_Task:_
In the entries that follow, find the line containing "# Smooth curves, sharp edges" and the line containing "outline = [(HALF_WIDTH", then retype exactly the lines from the first through the second, pictures excluded.

_Dataset extract:_
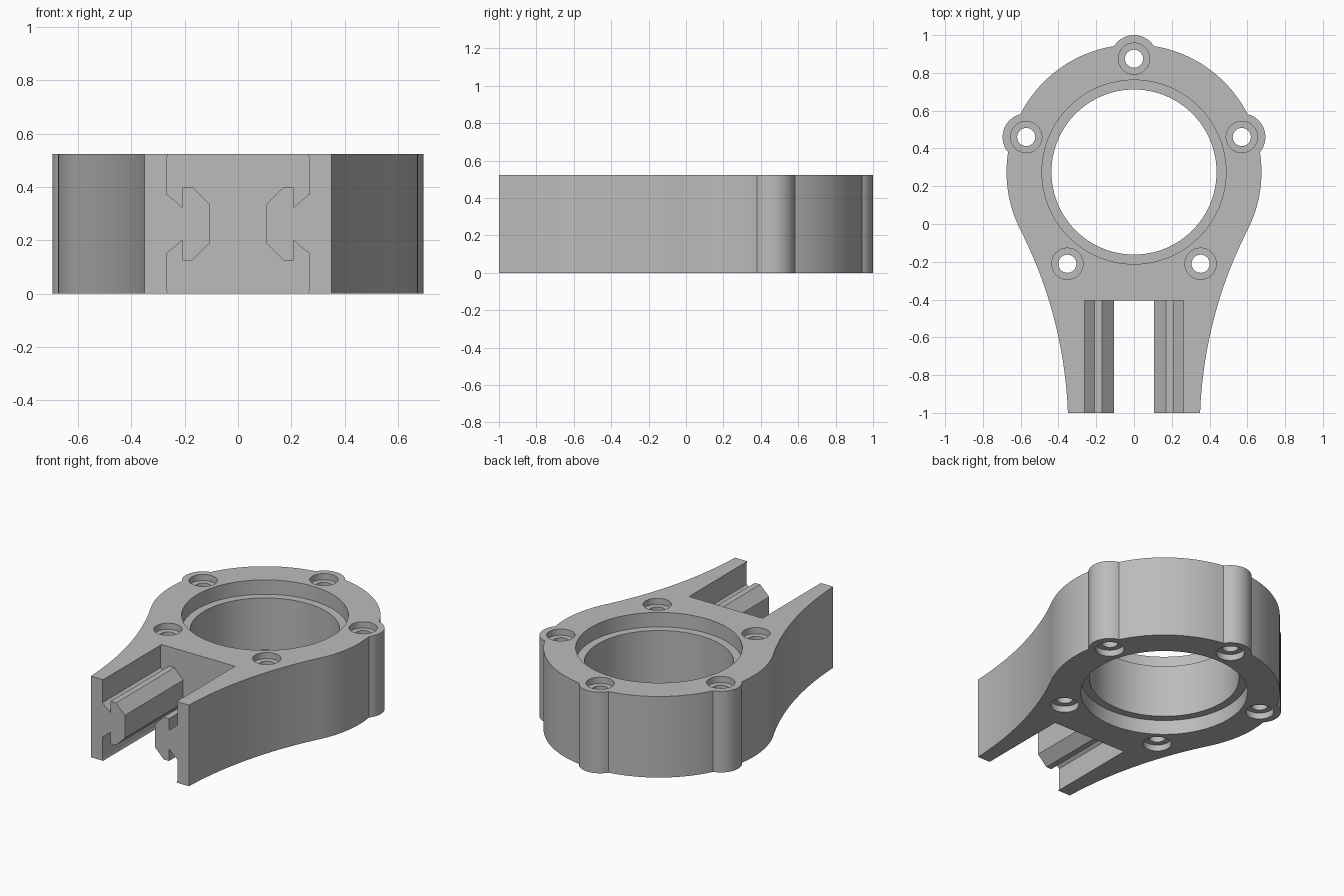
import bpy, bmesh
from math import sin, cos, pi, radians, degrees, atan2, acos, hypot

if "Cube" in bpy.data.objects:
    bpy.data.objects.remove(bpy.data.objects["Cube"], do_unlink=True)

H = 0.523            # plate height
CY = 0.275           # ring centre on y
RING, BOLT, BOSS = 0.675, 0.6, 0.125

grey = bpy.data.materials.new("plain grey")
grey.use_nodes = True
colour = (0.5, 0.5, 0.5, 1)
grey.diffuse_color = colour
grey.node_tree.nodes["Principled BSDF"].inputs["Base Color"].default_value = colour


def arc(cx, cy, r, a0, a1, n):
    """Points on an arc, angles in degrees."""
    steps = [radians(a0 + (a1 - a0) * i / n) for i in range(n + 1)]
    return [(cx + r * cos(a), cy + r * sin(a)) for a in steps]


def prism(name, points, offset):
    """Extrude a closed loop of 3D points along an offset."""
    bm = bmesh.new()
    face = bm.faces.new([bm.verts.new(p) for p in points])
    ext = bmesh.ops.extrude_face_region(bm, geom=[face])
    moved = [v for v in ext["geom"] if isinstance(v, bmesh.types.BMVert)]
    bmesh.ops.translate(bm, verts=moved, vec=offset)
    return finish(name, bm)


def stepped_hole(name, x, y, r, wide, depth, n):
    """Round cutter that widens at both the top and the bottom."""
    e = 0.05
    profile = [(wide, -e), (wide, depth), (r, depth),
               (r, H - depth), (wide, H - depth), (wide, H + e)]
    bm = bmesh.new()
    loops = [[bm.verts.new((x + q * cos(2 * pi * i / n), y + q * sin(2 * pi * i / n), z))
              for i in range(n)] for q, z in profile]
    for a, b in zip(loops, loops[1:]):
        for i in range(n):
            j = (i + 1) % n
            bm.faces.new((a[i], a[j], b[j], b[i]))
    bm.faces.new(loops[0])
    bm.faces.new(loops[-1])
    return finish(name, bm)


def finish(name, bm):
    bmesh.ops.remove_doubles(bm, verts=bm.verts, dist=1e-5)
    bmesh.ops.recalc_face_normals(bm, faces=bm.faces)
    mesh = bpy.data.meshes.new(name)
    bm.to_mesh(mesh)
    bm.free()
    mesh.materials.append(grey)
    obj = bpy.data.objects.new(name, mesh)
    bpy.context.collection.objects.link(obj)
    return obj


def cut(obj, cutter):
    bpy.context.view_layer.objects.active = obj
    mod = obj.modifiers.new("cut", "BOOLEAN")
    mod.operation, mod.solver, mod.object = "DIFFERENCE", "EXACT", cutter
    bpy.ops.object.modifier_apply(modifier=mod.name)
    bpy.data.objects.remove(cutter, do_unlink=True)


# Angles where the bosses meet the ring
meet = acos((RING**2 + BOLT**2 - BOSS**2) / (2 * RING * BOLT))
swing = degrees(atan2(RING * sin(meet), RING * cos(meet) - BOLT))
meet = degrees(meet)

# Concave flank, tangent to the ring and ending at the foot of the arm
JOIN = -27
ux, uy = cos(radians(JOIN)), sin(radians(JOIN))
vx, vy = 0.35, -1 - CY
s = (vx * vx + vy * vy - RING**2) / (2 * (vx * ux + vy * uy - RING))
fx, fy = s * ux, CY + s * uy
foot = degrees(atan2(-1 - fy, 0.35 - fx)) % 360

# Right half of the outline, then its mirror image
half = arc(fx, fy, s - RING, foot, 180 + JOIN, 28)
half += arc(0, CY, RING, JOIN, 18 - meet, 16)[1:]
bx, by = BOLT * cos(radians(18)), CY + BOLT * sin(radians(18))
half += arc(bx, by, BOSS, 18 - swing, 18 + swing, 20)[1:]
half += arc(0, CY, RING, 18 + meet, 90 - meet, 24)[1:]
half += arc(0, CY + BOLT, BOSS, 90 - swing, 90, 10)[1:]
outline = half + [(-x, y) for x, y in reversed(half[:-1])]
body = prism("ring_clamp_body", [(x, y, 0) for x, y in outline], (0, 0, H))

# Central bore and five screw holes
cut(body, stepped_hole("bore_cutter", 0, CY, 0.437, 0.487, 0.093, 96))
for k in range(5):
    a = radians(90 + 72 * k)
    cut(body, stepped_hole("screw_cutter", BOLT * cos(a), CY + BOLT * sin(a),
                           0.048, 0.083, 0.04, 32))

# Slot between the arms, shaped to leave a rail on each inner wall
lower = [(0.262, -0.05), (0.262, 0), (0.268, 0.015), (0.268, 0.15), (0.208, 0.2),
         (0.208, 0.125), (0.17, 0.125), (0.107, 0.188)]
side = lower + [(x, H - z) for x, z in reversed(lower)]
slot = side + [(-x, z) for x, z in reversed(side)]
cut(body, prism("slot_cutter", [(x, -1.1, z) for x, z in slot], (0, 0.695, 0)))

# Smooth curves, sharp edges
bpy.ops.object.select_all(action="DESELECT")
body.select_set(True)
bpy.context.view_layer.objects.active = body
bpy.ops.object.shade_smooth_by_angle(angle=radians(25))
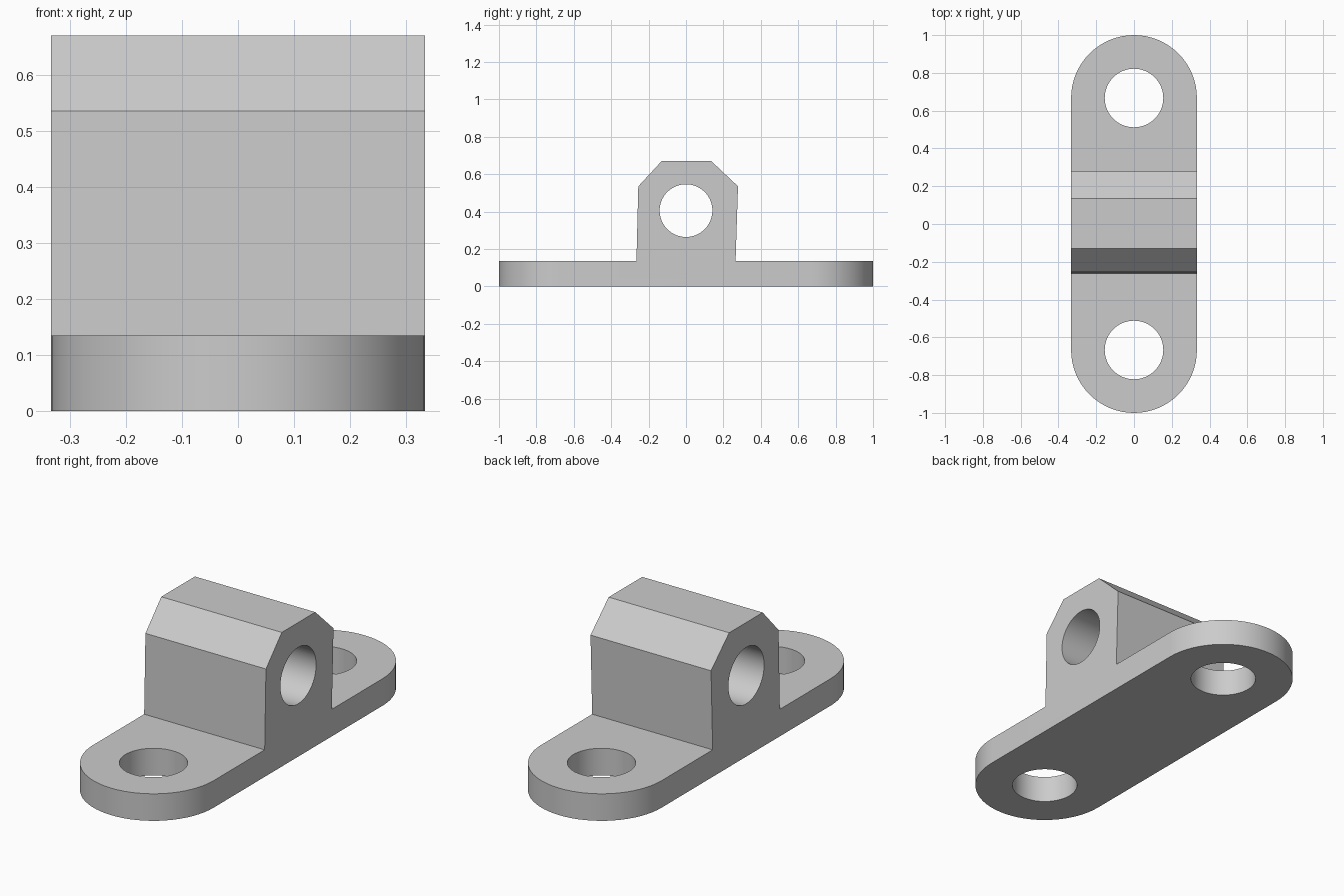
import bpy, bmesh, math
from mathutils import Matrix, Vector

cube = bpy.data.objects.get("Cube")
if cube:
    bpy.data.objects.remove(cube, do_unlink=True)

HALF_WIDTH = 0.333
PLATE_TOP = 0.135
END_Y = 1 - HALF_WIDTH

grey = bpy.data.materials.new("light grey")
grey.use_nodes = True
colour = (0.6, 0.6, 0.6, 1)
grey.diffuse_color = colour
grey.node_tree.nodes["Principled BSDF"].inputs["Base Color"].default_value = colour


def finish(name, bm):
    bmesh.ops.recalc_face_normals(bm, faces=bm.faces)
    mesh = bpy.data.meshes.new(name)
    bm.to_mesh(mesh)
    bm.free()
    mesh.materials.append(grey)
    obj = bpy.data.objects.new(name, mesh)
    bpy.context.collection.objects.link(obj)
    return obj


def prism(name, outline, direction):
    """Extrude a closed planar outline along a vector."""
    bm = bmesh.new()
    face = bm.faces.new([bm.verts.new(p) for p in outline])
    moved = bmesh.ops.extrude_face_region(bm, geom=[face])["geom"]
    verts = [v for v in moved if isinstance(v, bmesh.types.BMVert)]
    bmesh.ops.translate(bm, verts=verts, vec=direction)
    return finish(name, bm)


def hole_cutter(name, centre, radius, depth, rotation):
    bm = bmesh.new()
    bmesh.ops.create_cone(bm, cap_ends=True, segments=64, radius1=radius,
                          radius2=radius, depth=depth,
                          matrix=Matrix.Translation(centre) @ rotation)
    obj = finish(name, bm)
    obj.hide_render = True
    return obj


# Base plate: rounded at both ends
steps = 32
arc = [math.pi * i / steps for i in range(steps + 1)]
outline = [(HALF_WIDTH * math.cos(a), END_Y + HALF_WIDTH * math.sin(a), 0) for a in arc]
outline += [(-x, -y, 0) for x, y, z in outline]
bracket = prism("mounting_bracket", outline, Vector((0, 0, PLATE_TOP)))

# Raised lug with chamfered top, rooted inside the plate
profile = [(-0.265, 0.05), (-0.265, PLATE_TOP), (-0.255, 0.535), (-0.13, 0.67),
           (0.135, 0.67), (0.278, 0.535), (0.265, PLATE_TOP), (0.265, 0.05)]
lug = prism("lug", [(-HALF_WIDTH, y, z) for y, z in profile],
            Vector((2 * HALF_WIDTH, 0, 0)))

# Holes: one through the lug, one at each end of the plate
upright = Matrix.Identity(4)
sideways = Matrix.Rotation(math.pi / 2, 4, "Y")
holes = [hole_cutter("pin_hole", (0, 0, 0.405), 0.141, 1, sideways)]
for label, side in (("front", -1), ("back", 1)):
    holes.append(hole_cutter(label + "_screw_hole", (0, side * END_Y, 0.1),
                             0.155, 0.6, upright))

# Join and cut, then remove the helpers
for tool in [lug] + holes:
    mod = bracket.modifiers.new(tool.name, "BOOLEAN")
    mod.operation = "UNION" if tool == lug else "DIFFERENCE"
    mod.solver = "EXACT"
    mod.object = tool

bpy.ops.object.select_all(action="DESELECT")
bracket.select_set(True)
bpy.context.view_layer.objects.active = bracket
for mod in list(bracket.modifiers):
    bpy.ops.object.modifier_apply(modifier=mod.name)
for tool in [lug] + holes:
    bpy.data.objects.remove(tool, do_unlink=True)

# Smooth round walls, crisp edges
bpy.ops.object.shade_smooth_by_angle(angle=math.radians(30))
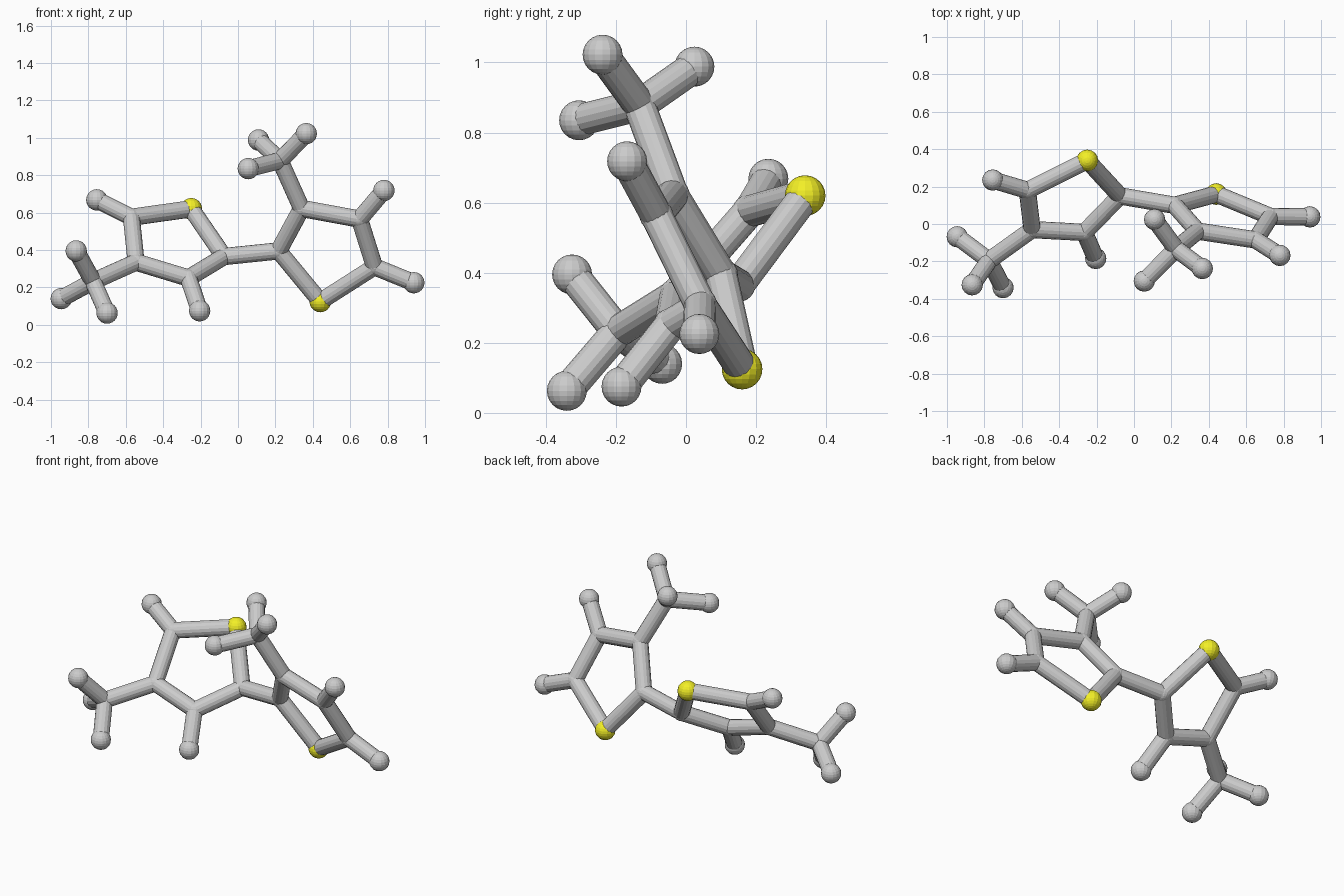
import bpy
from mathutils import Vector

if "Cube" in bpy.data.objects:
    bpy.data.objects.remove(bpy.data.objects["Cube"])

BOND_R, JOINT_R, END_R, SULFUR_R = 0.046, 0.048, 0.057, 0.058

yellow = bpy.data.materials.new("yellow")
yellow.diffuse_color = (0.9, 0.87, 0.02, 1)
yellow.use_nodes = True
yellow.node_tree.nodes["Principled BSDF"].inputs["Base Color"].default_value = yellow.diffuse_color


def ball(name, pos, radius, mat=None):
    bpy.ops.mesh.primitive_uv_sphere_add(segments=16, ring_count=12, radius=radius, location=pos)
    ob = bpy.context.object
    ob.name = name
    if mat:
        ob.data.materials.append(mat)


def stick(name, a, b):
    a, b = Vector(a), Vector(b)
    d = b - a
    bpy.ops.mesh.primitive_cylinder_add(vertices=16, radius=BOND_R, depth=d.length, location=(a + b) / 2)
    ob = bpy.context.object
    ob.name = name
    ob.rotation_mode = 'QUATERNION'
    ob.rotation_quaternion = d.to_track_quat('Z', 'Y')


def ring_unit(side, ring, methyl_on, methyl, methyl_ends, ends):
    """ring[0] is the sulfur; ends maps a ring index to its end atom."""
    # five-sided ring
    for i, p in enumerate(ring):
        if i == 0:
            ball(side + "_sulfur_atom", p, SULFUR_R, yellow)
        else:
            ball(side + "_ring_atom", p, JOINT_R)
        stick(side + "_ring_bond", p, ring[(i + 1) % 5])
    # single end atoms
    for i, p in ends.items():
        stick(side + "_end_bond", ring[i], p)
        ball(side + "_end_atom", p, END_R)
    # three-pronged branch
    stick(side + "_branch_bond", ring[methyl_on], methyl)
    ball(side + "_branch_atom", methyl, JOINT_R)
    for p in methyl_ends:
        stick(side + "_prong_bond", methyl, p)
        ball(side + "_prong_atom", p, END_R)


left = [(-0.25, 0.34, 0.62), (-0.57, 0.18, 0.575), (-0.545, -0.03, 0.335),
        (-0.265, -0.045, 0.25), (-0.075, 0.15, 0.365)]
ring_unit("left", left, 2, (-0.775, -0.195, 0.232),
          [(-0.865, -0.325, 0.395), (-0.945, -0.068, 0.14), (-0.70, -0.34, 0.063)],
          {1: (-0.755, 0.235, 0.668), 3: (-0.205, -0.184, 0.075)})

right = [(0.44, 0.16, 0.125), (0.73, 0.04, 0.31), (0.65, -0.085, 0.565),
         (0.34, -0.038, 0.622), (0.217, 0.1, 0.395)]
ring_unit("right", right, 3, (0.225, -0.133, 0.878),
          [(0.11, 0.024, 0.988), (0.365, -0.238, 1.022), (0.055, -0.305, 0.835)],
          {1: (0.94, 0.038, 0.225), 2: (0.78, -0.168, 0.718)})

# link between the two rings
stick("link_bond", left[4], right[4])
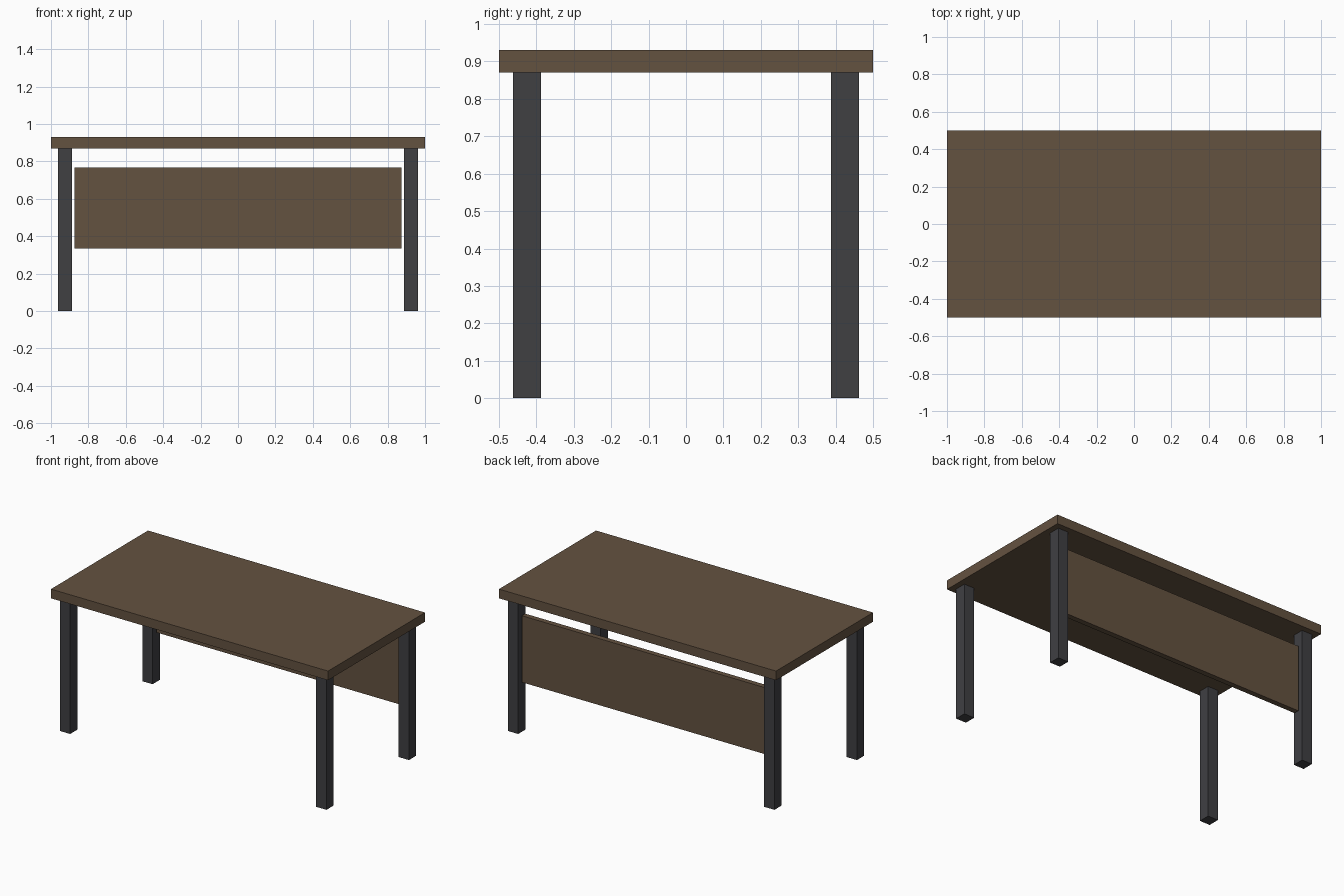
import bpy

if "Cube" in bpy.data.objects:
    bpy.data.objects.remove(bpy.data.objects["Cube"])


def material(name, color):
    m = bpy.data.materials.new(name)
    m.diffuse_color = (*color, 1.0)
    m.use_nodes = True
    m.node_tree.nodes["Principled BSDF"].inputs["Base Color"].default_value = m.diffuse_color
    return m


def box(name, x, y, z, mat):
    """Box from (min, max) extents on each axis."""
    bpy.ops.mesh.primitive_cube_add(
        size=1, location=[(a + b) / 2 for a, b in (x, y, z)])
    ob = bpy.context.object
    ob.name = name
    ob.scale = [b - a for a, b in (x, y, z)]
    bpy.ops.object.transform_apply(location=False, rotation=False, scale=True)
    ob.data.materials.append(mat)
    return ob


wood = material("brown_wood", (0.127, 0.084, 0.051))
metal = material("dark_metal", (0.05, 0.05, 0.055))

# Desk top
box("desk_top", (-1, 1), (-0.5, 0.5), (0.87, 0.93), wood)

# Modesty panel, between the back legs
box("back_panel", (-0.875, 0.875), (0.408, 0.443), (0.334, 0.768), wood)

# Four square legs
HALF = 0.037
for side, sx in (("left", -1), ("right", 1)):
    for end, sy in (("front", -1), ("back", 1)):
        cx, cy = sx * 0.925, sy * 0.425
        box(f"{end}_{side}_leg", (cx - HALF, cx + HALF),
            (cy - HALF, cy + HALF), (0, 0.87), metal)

_Solution to this problem:_
# Smooth curves, sharp edges
bpy.ops.object.select_all(action="DESELECT")
body.select_set(True)
bpy.context.view_layer.objects.active = body
bpy.ops.object.shade_smooth_by_angle(angle=radians(25))
import bpy, bmesh, math
from mathutils import Matrix, Vector

cube = bpy.data.objects.get("Cube")
if cube:
    bpy.data.objects.remove(cube, do_unlink=True)

HALF_WIDTH = 0.333
PLATE_TOP = 0.135
END_Y = 1 - HALF_WIDTH

grey = bpy.data.materials.new("light grey")
grey.use_nodes = True
colour = (0.6, 0.6, 0.6, 1)
grey.diffuse_color = colour
grey.node_tree.nodes["Principled BSDF"].inputs["Base Color"].default_value = colour


def finish(name, bm):
    bmesh.ops.recalc_face_normals(bm, faces=bm.faces)
    mesh = bpy.data.meshes.new(name)
    bm.to_mesh(mesh)
    bm.free()
    mesh.materials.append(grey)
    obj = bpy.data.objects.new(name, mesh)
    bpy.context.collection.objects.link(obj)
    return obj


def prism(name, outline, direction):
    """Extrude a closed planar outline along a vector."""
    bm = bmesh.new()
    face = bm.faces.new([bm.verts.new(p) for p in outline])
    moved = bmesh.ops.extrude_face_region(bm, geom=[face])["geom"]
    verts = [v for v in moved if isinstance(v, bmesh.types.BMVert)]
    bmesh.ops.translate(bm, verts=verts, vec=direction)
    return finish(name, bm)


def hole_cutter(name, centre, radius, depth, rotation):
    bm = bmesh.new()
    bmesh.ops.create_cone(bm, cap_ends=True, segments=64, radius1=radius,
                          radius2=radius, depth=depth,
                          matrix=Matrix.Translation(centre) @ rotation)
    obj = finish(name, bm)
    obj.hide_render = True
    return obj


# Base plate: rounded at both ends
steps = 32
arc = [math.pi * i / steps for i in range(steps + 1)]
outline = [(HALF_WIDTH * math.cos(a), END_Y + HALF_WIDTH * math.sin(a), 0) for a in arc]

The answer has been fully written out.